Bristol Standard Case Studies

Nicky began childminding relatively recently after a twenty-year career in nursing, which culminated in her working as a community nurse. Nicky wanted a career that she could feel more autonomy with, being able to control when she worked, took holidays and how she worked. Having a young family Nicky chose childminding, hoping it would complement family life better.

Nicky is a sole provider, working part-time caring for two children each day. She provides a calm and welcoming setting, using the large open plan area of the ground floor of her house to childmind in. There is a wealth of resources which are easily accessible, so the children are able to select their own resources. Nicky has created a cosy corner, which reflects the Communication Friendly Spaces ethos, Nicky explains that the children enjoy using it as a space to relax. As well as having free flow around the ground floor there is direct and level access onto a paved area of the garden, which includes a mud kitchen.

Prior to commencing her Bristol Standard journey Nicky had only been childminding for a few months.   She found the Bristol Standard process to be more in-depth and detailed than she had anticipated ‘I suppose I didn’t know how much was involved in it and how thoroughly it made you look at your setting’.

Nicky explained that the whole process has proved beneficial, enabling her to scrutinise what she already did and considering how to improve on it, especially as she was so new to childminding, she describes this time as ‘a steep learning curve’.  Nicky used the e-submission facility and whilst she initially found this a bit confusing, with the support and help of her husband and Joanne, the Childminding Support Worker, she found it relatively easy ‘Joanne sent me step by step instructions and once I followed those, it was fine.’.

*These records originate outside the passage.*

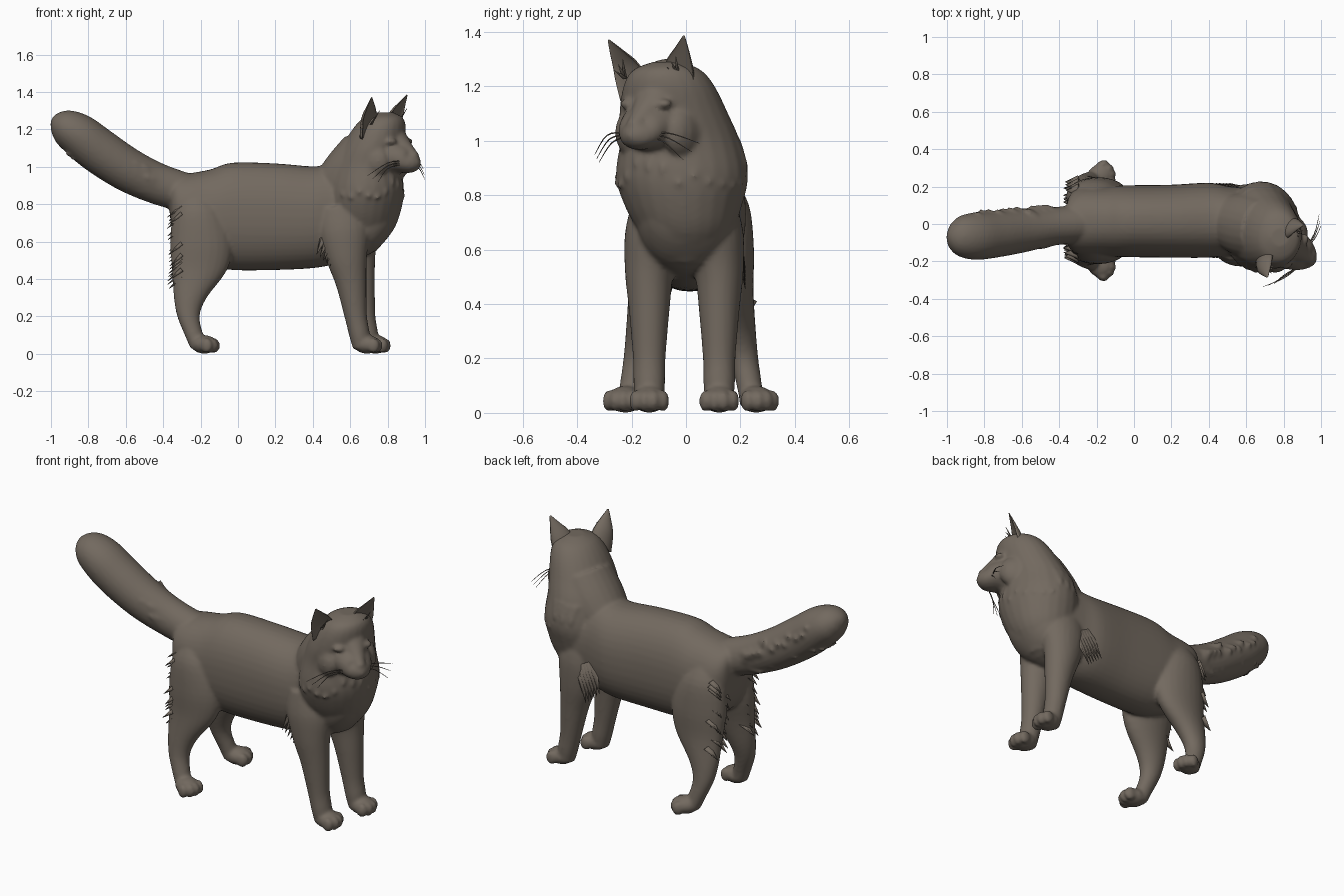
import bpy, bmesh, math, random
from mathutils import Vector, Matrix

random.seed(4)
fur = bpy.data.materials.new("grey_brown_fur")
fur.diffuse_color = (0.17, 0.142, 0.115, 1)
X, Y, Z = Vector((1, 0, 0)), Vector((0, 1, 0)), Vector((0, 0, 1))
FACE = Vector((0.82, -0.57, 0)).normalized()   # direction the head looks
LAT = Vector((0.57, 0.82, 0)).normalized()     # across the head


def spline(rows, steps):
    """Catmull-Rom through rows of (x, y, z, side radius, other radius)."""
    out = []
    for i in range(len(rows) - 1):
        p = [rows[max(i - 1, 0)], rows[i], rows[i + 1], rows[min(i + 2, len(rows) - 1)]]
        for s in range(steps):
            t = s / steps
            out.append([0.5 * (2 * b + (c - a) * t + (2 * a - 5 * b + 4 * c - d) * t * t
                               + (3 * b - a - 3 * c + d) * t ** 3) for a, b, c, d in zip(*p)])
    return out + [list(rows[-1])]


def tube(bm, rows, side=Y, n=24, steps=4, power=1.0, dish=False, axis=None):
    pts = spline(rows, steps)
    rings = []
    for i, (x, y, z, a, b) in enumerate(pts):
        t = axis or Vector(pts[min(i + 1, len(pts) - 1)][:3]) - Vector(pts[max(i - 1, 0)][:3])
        up = t.cross(side).normalized()
        sd = up.cross(t).normalized()
        ring = []
        for k in range(n):
            c, s = math.cos(math.tau * k / n), math.sin(math.tau * k / n)
            c = math.copysign(abs(c) ** power, c)
            s = math.copysign(abs(s) ** power, s)
            if dish and s < 0:
                s *= -0.3
            ring.append(bm.verts.new(Vector((x, y, z)) + sd * max(a, 0.001) * c + up * max(b, 0.001) * s))
        rings.append(ring)
    faces = [bm.faces.new(rings[0]), bm.faces.new(rings[-1])]
    for r, q in zip(rings, rings[1:]):
        for k in range(n):
            faces.append(bm.faces.new((r[k], r[(k + 1) % n], q[(k + 1) % n], q[k])))
    bmesh.ops.recalc_face_normals(bm, faces=faces)


def ball(bm, loc, size, yaw=0.0):
    m = Matrix.Translation(loc) @ Matrix.Rotation(yaw, 4, 'Z') @ Matrix.Diagonal((*size, 1))
    bmesh.ops.create_uvsphere(bm, u_segments=16, v_segments=10, radius=1, matrix=m)


def paw(bm, x, y, yaw):
    ball(bm, (x, y, 0.05), (0.072, 0.064, 0.05), yaw)
    for k in (-1.5, -0.5, 0.5, 1.5):
        off = Matrix.Rotation(yaw, 3, 'Z') @ Vector((0.052 - 0.008 * k * k, 0.034 * k, 0))
        ball(bm, (x + off.x, y + off.y, 0.044), (0.034, 0.023, 0.04), yaw)


def spike(bm, base, tip, w, side=Y):
    tube(bm, [(*base, w, w * 0.4), (*tip, 0.001, 0.001)], side, n=6, steps=1)


def finish(name, bm):
    me = bpy.data.meshes.new(name)
    bm.to_mesh(me)
    bm.free()
    me.materials.append(fur)
    me.shade_smooth()
    ob = bpy.data.objects.new(name, me)
    bpy.context.collection.objects.link(ob)
    return ob


# Body, fused from torso, head, tail, legs and paws
bm = bmesh.new()
tube(bm, [(-0.365, 0.01, 0.83, 0.07, 0.08), (-0.345, 0.01, 0.79, 0.14, 0.16), (-0.28, 0.015, 0.75, 0.18, 0.212),
          (-0.15, 0.015, 0.73, 0.187, 0.255), (-0.03, 0.015, 0.735, 0.192, 0.287), (0.2, 0.015, 0.733, 0.195, 0.285),
          (0.4, 0.02, 0.73, 0.2, 0.272), (0.52, 0.015, 0.745, 0.185, 0.265), (0.7, 0, 0.75, 0.185, 0.22),
          (0.8, -0.01, 0.77, 0.14, 0.15), (0.85, -0.01, 0.79, 0.07, 0.07)], n=40, power=0.9, axis=X)
# nape sloping from the back up to the head
tube(bm, [(0.42, 0.015, 0.79, 0.1, 0.1), (0.52, 0.01, 0.86, 0.15, 0.145), (0.61, -0.01, 0.97, 0.175, 0.155),
          (0.69, -0.03, 1.08, 0.17, 0.145)])
# neck ruff and skull
tube(bm, [(0.66, 0, 0.55, 0.1, 0.08), (0.665, 0, 0.66, 0.17, 0.165), (0.67, -0.01, 0.76, 0.215, 0.2),
          (0.68, -0.015, 0.87, 0.243, 0.208), (0.69, -0.022, 1.0, 0.22, 0.185), (0.72, -0.045, 1.1, 0.2, 0.168),
          (0.755, -0.062, 1.2, 0.168, 0.143), (0.775, -0.07, 1.26, 0.125, 0.108), (0.78, -0.07, 1.29, 0.05, 0.05)],
     axis=Z)
# muzzle, bridge of the nose, cheeks and eyelids
tube(bm, [(0.79, -0.105, 1.06, 0.135, 0.12), (0.87, -0.15, 1.045, 0.105, 0.085), (0.92, -0.178, 1.025, 0.08, 0.06),
          (0.953, -0.198, 1.03, 0.045, 0.04), (0.967, -0.207, 1.035, 0.015, 0.015)], LAT)
tube(bm, [(0.79, -0.08, 1.24, 0.1, 0.06), (0.85, -0.125, 1.15, 0.07, 0.05), (0.90, -0.16, 1.09, 0.045, 0.042),
          (0.955, -0.2, 1.05, 0.025, 0.02)], LAT)
for s in (-1, 1):
    e = Vector((0.765, -0.08, 1.135)) + FACE * 0.122 + LAT * 0.08 * s
    ball(bm, e, (0.024, 0.034, 0.018), -0.6 + 0.4 * s)
    ball(bm, Vector((0.74, -0.07, 1.03)) + FACE * 0.04 + LAT * 0.105 * s, (0.11, 0.065, 0.1), -0.6)
# ruff locks
for k in range(18):
    a = -2.2 + 0.24 * k
    d = Vector((math.cos(a), math.sin(a), 0))
    p = Vector((0.68 + 0.165 * d.x, -0.018 + 0.2 * d.y, random.uniform(0.9, 1.0)))
    spike(bm, p, p + d * 0.052 - Z * 0.09, 0.06, Vector((-d.y, d.x, 0)))
# tail
tube(bm, [(-0.16, 0.005, 0.84, 0.08, 0.09), (-0.3, 0, 0.868, 0.1, 0.105), (-0.45, -0.015, 0.917, 0.103, 0.111),
          (-0.6, -0.035, 0.99, 0.118, 0.118), (-0.75, -0.055, 1.09, 0.126, 0.122), (-0.85, -0.065, 1.168, 0.127, 0.116),
          (-0.93, -0.065, 1.215, 0.108, 0.095), (-0.98, -0.062, 1.235, 0.065, 0.055),
          (-1.0, -0.06, 1.24, 0.015, 0.015)])
# tail locks, swept towards the tip
for k in range(44):
    t, a = (k % 11) / 13 + 0.04, 2.9 + 3.6 * (k // 11) / 3 + random.uniform(-0.3, 0.3)
    c = Vector((-0.42 - 0.48 * t, -0.01 - 0.058 * t, 0.897 + 0.295 * t))
    r = Y * math.cos(a) + Vector((0.5, 0, 0.86)) * math.sin(a)
    spike(bm, c + r * 0.085, c + r * (0.125 + 0.015 * t) + Vector((-0.06, 0, 0.035)), 0.055,
          r.cross(Vector((-0.86, 0, 0.5))))
# front legs, the far one a little ahead
for y, dx in ((-0.135, 0), (0.122, 0.045)):
    s = 1 if y > 0 else -1
    tube(bm, [(0.55 + dx, y - 0.03 * s, 0.78, 0.09, 0.13), (0.565 + dx, y - 0.015 * s, 0.65, 0.105, 0.14),
              (0.58 + dx, y, 0.52, 0.09, 0.112), (0.605 + dx, y, 0.38, 0.075, 0.083),
              (0.63 + dx, y, 0.2, 0.06, 0.06), (0.65 + dx, y, 0.1, 0.058, 0.055),
              (0.66 + dx, y, 0.03, 0.05, 0.045)])
    paw(bm, 0.69 + dx, y, 0)
# hind legs
for s in (-1, 1):
    tube(bm, [(x, 0.018 + s * y, z, a, b) for x, y, z, a, b in (
        (-0.22, 0.10, 0.86, 0.06, 0.07), (-0.21, 0.115, 0.76, 0.1, 0.135), (-0.195, 0.13, 0.6, 0.102, 0.168),
        (-0.205, 0.15, 0.45, 0.08, 0.148), (-0.255, 0.175, 0.3, 0.064, 0.088), (-0.265, 0.195, 0.2, 0.053, 0.06),
        (-0.235, 0.215, 0.1, 0.047, 0.05), (-0.21, 0.225, 0.03, 0.045, 0.045))], axis=-Z)
    paw(bm, -0.18, 0.018 + s * 0.24, s * 0.4)
body = finish("cat_body", bm)
remesh = body.modifiers.new("fuse", 'REMESH')
remesh.mode = 'VOXEL'
remesh.voxel_size = 0.01
remesh.use_smooth_shade = True
smooth = body.modifiers.new("soften", 'SMOOTH')
smooth.factor = 0.5
smooth.iterations = 6

# Ears, hollow at the front
for name, rows in (("ear_near", [(0.71, -0.185, 1.17, 0.075, 0.05), (0.705, -0.22, 1.26, 0.06, 0.038),
                                 (0.71, -0.255, 1.32, 0.032, 0.02), (0.715, -0.285, 1.37, 0.004, 0.003)]),
                   ("ear_far", [(0.81, -0.035, 1.18, 0.075, 0.05), (0.85, -0.025, 1.27, 0.06, 0.038),
                                (0.878, -0.015, 1.33, 0.032, 0.02), (0.905, -0.008, 1.385, 0.004, 0.003)])):
    bm = bmesh.new()
    tube(bm, rows, LAT, dish=True)
    x, y, z = rows[1][:3]
    for k in range(3):   # ear hair
        spike(bm, Vector((x, y, z - 0.03)) + FACE * 0.01,
              Vector((x, y, z + 0.02 * k)) + FACE * 0.05 + LAT * 0.02 * (k - 1), 0.012, LAT)
    finish(name, bm)

# Whiskers
bm = bmesh.new()
for k in range(3):
    d = 0.015 * k
    tube(bm, [(0.915, -0.13, 1.03 - d / 2, 0.003, 0.003), (0.965, -0.05 - d, 1.025 - d, 0.0025, 0.0025),
              (0.99 + d / 3, 0.05 - 2 * d, 0.99 - 2 * d, 0.001, 0.001)], Z, n=5)
    tube(bm, [(0.885, -0.225, 1.03 - d / 2, 0.003, 0.003), (0.80, -0.29 + d / 2, 1.02 - d, 0.0025, 0.0025),
              (0.69 + 2 * d, -0.335 + d / 2, 0.95 - d, 0.001, 0.001)], Z, n=5)
finish("whiskers", bm)

# Fur tufts behind the thighs
bm = bmesh.new()
for s in (-1, 1):
    for k in range(20):
        z = 0.36 + 0.02 * k
        y = 0.018 + s * (0.165 - 0.1 * (z - 0.35)) + random.uniform(-0.045, 0.045)
        spike(bm, (-0.3, y, z + 0.05), (-0.368 + random.uniform(-0.012, 0.015), y, z - 0.01), 0.035)
finish("thigh_tufts", bm)

# Fur tufts at the elbows
bm = bmesh.new()
for s in (-1, 1):
    for k in range(6):
        x = 0.44 + 0.018 * k
        spike(bm, (x + 0.05, 0.018 + s * 0.17, 0.7 - 0.01 * k), (x - 0.02, 0.018 + s * 0.2, 0.53 - 0.015 * k), 0.035, X)
finish("elbow_tufts", bm)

Nicky chose to make switching to a digital system of recording the children’s development a target and this has proved to be the most beneficial target so far. The result of this switch has been that she has less paperwork and consequently more time to spend on other aspects of her business. ‘It’s helped me manage my time better, I found that when I first started childminding I felt that I was trying to get to grips with a huge mound of paperwork, it’s made me cut down on paperwork and made things more manageable’. She feels that the children have benefitted from having a practitioner that knows where they are developmentally, as it’s easier to track their individual progress using the new system ‘The children have benefitted as I’ve had more time to plan and do activities with them’. Nicky explains that another benefit has proved to be improved communications with the children’s parents ‘the parent’s really like it I’ve recently sent out questionnaires to them and had really good feedback on it’.   It has enhanced continuity of care between home and her setting ‘happier parents equals happier children’.

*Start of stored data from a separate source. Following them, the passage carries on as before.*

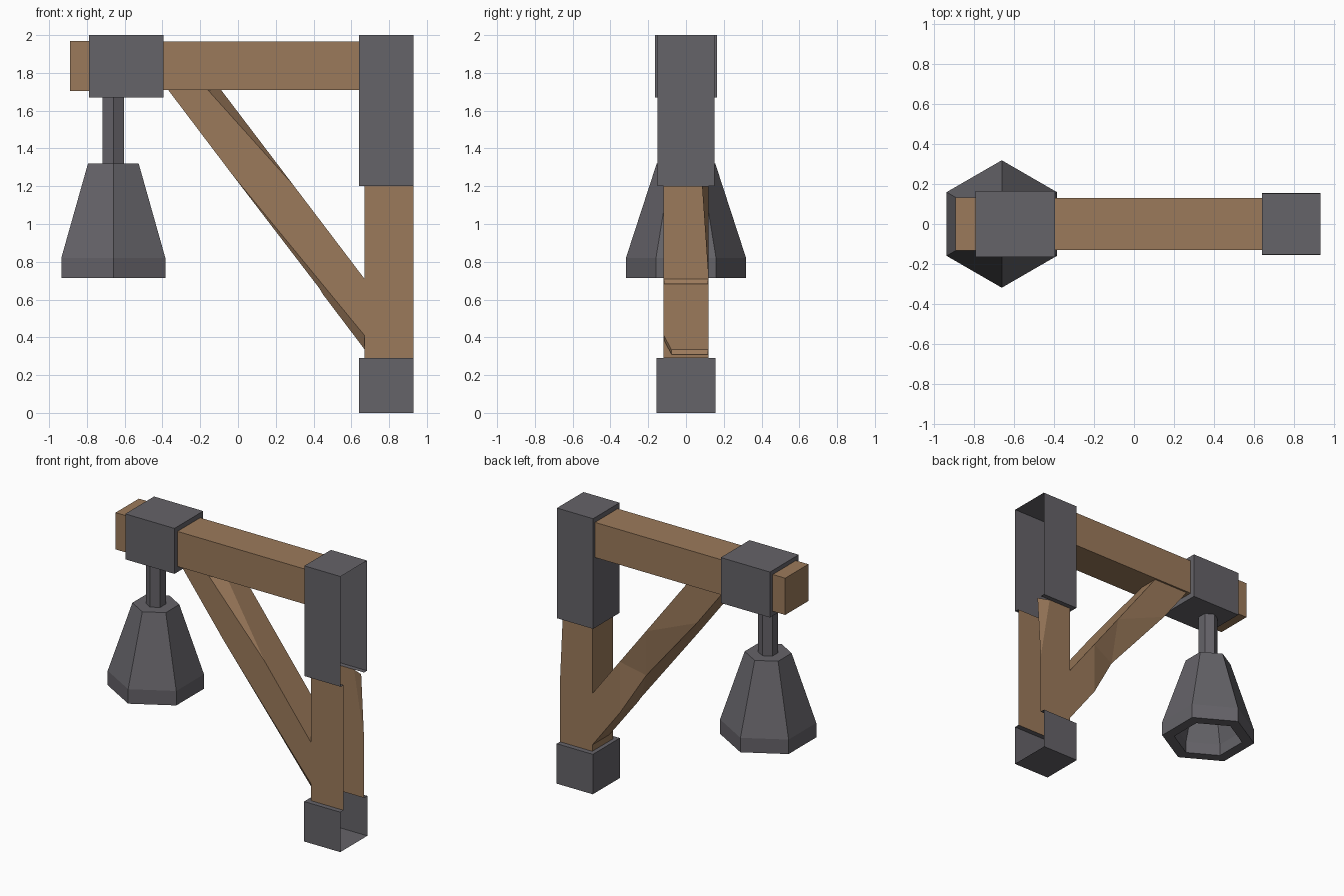
import bpy, bmesh, math
from mathutils import Vector

if "Cube" in bpy.data.objects:
    bpy.data.objects.remove(bpy.data.objects["Cube"])


def material(name, rgb):
    m = bpy.data.materials.new(name)
    m.diffuse_color = (*rgb, 1)
    m.use_nodes = True
    m.node_tree.nodes["Principled BSDF"].inputs["Base Color"].default_value = m.diffuse_color
    return m


WOOD = material("wood", (0.33, 0.195, 0.105))
IRON = material("iron", (0.13, 0.125, 0.14))


def finish(bm, name, mat):
    me = bpy.data.meshes.new(name)
    bm.to_mesh(me)
    bm.free()
    me.materials.append(mat)
    ob = bpy.data.objects.new(name, me)
    bpy.context.collection.objects.link(ob)
    return ob


def prism(outline, y0, y1):
    """Extrude an (x, z) outline along y."""
    bm = bmesh.new()
    a = [bm.verts.new((x, y0, z)) for x, z in outline]
    b = [bm.verts.new((x, y1, z)) for x, z in outline]
    n = len(a)
    bm.faces.new(a)
    bm.faces.new(b[::-1])
    for i in range(n):
        j = (i + 1) % n
        bm.faces.new((a[j], a[i], b[i], b[j]))
    bmesh.ops.recalc_face_normals(bm, faces=bm.faces)
    return bm


def block(x0, x1, y, z0, z1):
    return prism([(x0, z0), (x1, z0), (x1, z1), (x0, z1)], -y, y)


def drop_faces(bm, test):
    """Delete faces whose normal and centre pass the test."""
    bm.normal_update()
    bad = [f for f in bm.faces if test(f.normal, f.calc_center_median())]
    bmesh.ops.delete(bm, geom=bad, context='FACES')


def chip(bm, p, q, r, inside):
    """Slice a corner off along the plane through three points."""
    p, q, r = Vector(p), Vector(q), Vector(r)
    n = (q - p).cross(r - p).normalized()
    if n.dot(Vector(inside) - p) > 0:
        n = -n
    geom = bm.verts[:] + bm.edges[:] + bm.faces[:]
    res = bmesh.ops.bisect_plane(bm, geom=geom, plane_co=p, plane_no=n, clear_outer=True)
    edges = [e for e in res['geom_cut'] if isinstance(e, bmesh.types.BMEdge)]
    bmesh.ops.holes_fill(bm, edges=edges, sides=0)
    bmesh.ops.recalc_face_normals(bm, faces=bm.faces)


# Wall post, open on the wall side, one chipped corner
bm = block(0.67, 0.93, 0.118, 0.29, 1.2)
chip(bm, (0.93, 0.085, 1.2), (0.85, 0.118, 1.2), (0.93, 0.118, 0.72), (0.8, 0, 0.7))
drop_faces(bm, lambda n, c: abs(n.z) > 0.95 or n.x > 0.99)
finish(bm, "wall_post", WOOD)


# Iron sleeves on the post, open on the wall side with a lip around the post
def sleeve(name, z0, z1, y, lip_z):
    bm = block(0.64, 0.93, y, z0, z1)
    drop_faces(bm, lambda n, c: n.x > 0.9 or abs(c.z - lip_z) < 0.001)
    half = [(0.93, -y), (0.64, -y)]
    inner = [(0.67, -0.118), (0.93, -0.118)]
    u = half + [(x, -v) for x, v in half[::-1]] + [(x, -v) for x, v in inner[::-1]] + inner
    f = bm.faces.new([bm.verts.new((x, v, lip_z)) for x, v in u])
    f.normal_update()
    if f.normal.z * (lip_z - (z0 + z1) / 2) < 0:
        f.normal_flip()
    bmesh.ops.remove_doubles(bm, verts=bm.verts, dist=0.0005)
    finish(bm, name, IRON)


sleeve("upper_sleeve", 1.2, 2.0, 0.152, 1.2)
sleeve("lower_sleeve", 0.0, 0.29, 0.155, 0.29)

# Horizontal beam and its end stub
finish(block(-0.5, 0.64, 0.13, 1.71, 1.965), "beam", WOOD)
finish(block(-0.89, -0.75, 0.133, 1.703, 1.97), "beam_end", WOOD)

# Iron collar holding the bell
finish(block(-0.79, -0.395, 0.165, 1.67, 2.0), "beam_collar", IRON)

# Diagonal brace with a dented rear edge and two chipped front edges
W = 0.117
bm = prism([(-0.385, 1.73), (0.69, 0.31), (0.69, 0.683), (-0.105, 1.73)], -W, W)
for x in (0.45, 0.24, -0.17):
    bmesh.ops.bisect_plane(bm, geom=bm.verts[:] + bm.edges[:] + bm.faces[:],
                           plane_co=(x, 0, 0), plane_no=(1, 0, 0))
dent = min((v for v in bm.verts if v.co.y > 0 and abs(v.co.x - 0.24) < 0.01), key=lambda v: v.co.z)
dent.co += Vector((0.025, -0.04, 0.03))
bmesh.ops.triangulate(bm, faces=bm.faces)
mid = (0.25, 0, 1.08)
chip(bm, (-0.16, -W, 1.71), (0.28, -W, 1.22), (-0.09, -W + 0.09, 1.71), mid)
chip(bm, (0.67, -W, 0.41), (0.0, -W, 1.225), (0.67, -0.078, 0.336), mid)
drop_faces(bm, lambda n, c: n.x > 0.99)
finish(bm, "diagonal_brace", WOOD)


# Six-sided turned parts hanging below the collar
def hexagonal(name, rings):
    bm = bmesh.new()
    loops = []
    for r, z in rings:
        loops.append([bm.verts.new((-0.66 + r * math.sin(i * math.pi / 3),
                                    r * math.cos(i * math.pi / 3), z)) for i in range(6)])
    for a, b in zip(loops, loops[1:]):
        for i in range(6):
            j = (i + 1) % 6
            bm.faces.new((a[i], a[j], b[j], b[i]))
    bm.faces.new(loops[0])
    bm.faces.new(loops[-1])
    bmesh.ops.recalc_face_normals(bm, faces=bm.faces)
    finish(bm, name, IRON)


hexagonal("hanger_rod", [(0.066, 1.31), (0.066, 1.69)])
hexagonal("lamp_bell", [(0.155, 1.32), (0.318, 0.82), (0.318, 0.715),
                        (0.235, 0.715), (0.235, 0.80), (0.12, 1.2)])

Nicky notified the parents via her newsletter that she was undertaking the Bristol Standard. She explains that they seemed pleased that she was striving to always improve her practice and raise standards ‘I think they like the fact that I’ve been doing it, I think it shows I want to achieve a good standard’. She has offered to share her recently completed first full submission and some of the parents have shown an interested in this happening. The children Nicky cares for are under three years old, so have not been directly involved but have been the catalyst for many of the changes made and are certainly benefitting from all the reflective practice that Nicky has done and is continuing to do. Consequently, one of the targets that Nicky set was to increase the amount of open ended, non-prescriptive play for the children. She has recently invested in a mud kitchen and this has proved a huge hit with the children, who are gaining from the cross curricular benefits that this brings.

The monthly Bristol Standard support sessions for childminders were valuable and helped her to reflect on her practice, helping to provide inspiration for targets and ideas to develop. However, she explained that it was easy to become daunted and overwhelmed by seeing the submissions of others. With the support and reassurance of the Childminding Support Worker involved in the Bristol Standard, she understood that it was important to focus on her own setting and way of working and that was just as valid as that of others. With this in mind, Nicky’s top tip for those embarking on the Bristol Standard journey would be to focus on that ‘it is your own reflection and not to worry about what other people have done. I found that looking at other people’s submissions made me worried that mine wasn’t like theirs, not as in-depth. Joanne was really helpful saying that mine was a reflection of my setting so absolutely fine and that it was fine to do it my own way’ . Since completing the first full submission Nicky keeps a list of her targets to hand to help keep her focused and on track.

The outcome since completing her first full submission is that Nicky has gained confidence. As a relatively new childminder the reflective process of the Bristol Standard has enabled her to validate and build on what she knows ‘It clarified what I was doing right and to change things for the better’ and has been a positive experience.

Nicky Denton Bristol Standard Childminding Case Study
Nicky Denton Bristol Standard Childminding Case Study
Nicky Denton Bristol Standard Childminding Case Study
Nicky Denton Bristol Standard Childminding Case Study
Nicky Denton Bristol Standard Childminding Case Study
Nicky Denton Bristol Standard Childminding Case Study
Nicky Denton Bristol Standard Childminding Case Study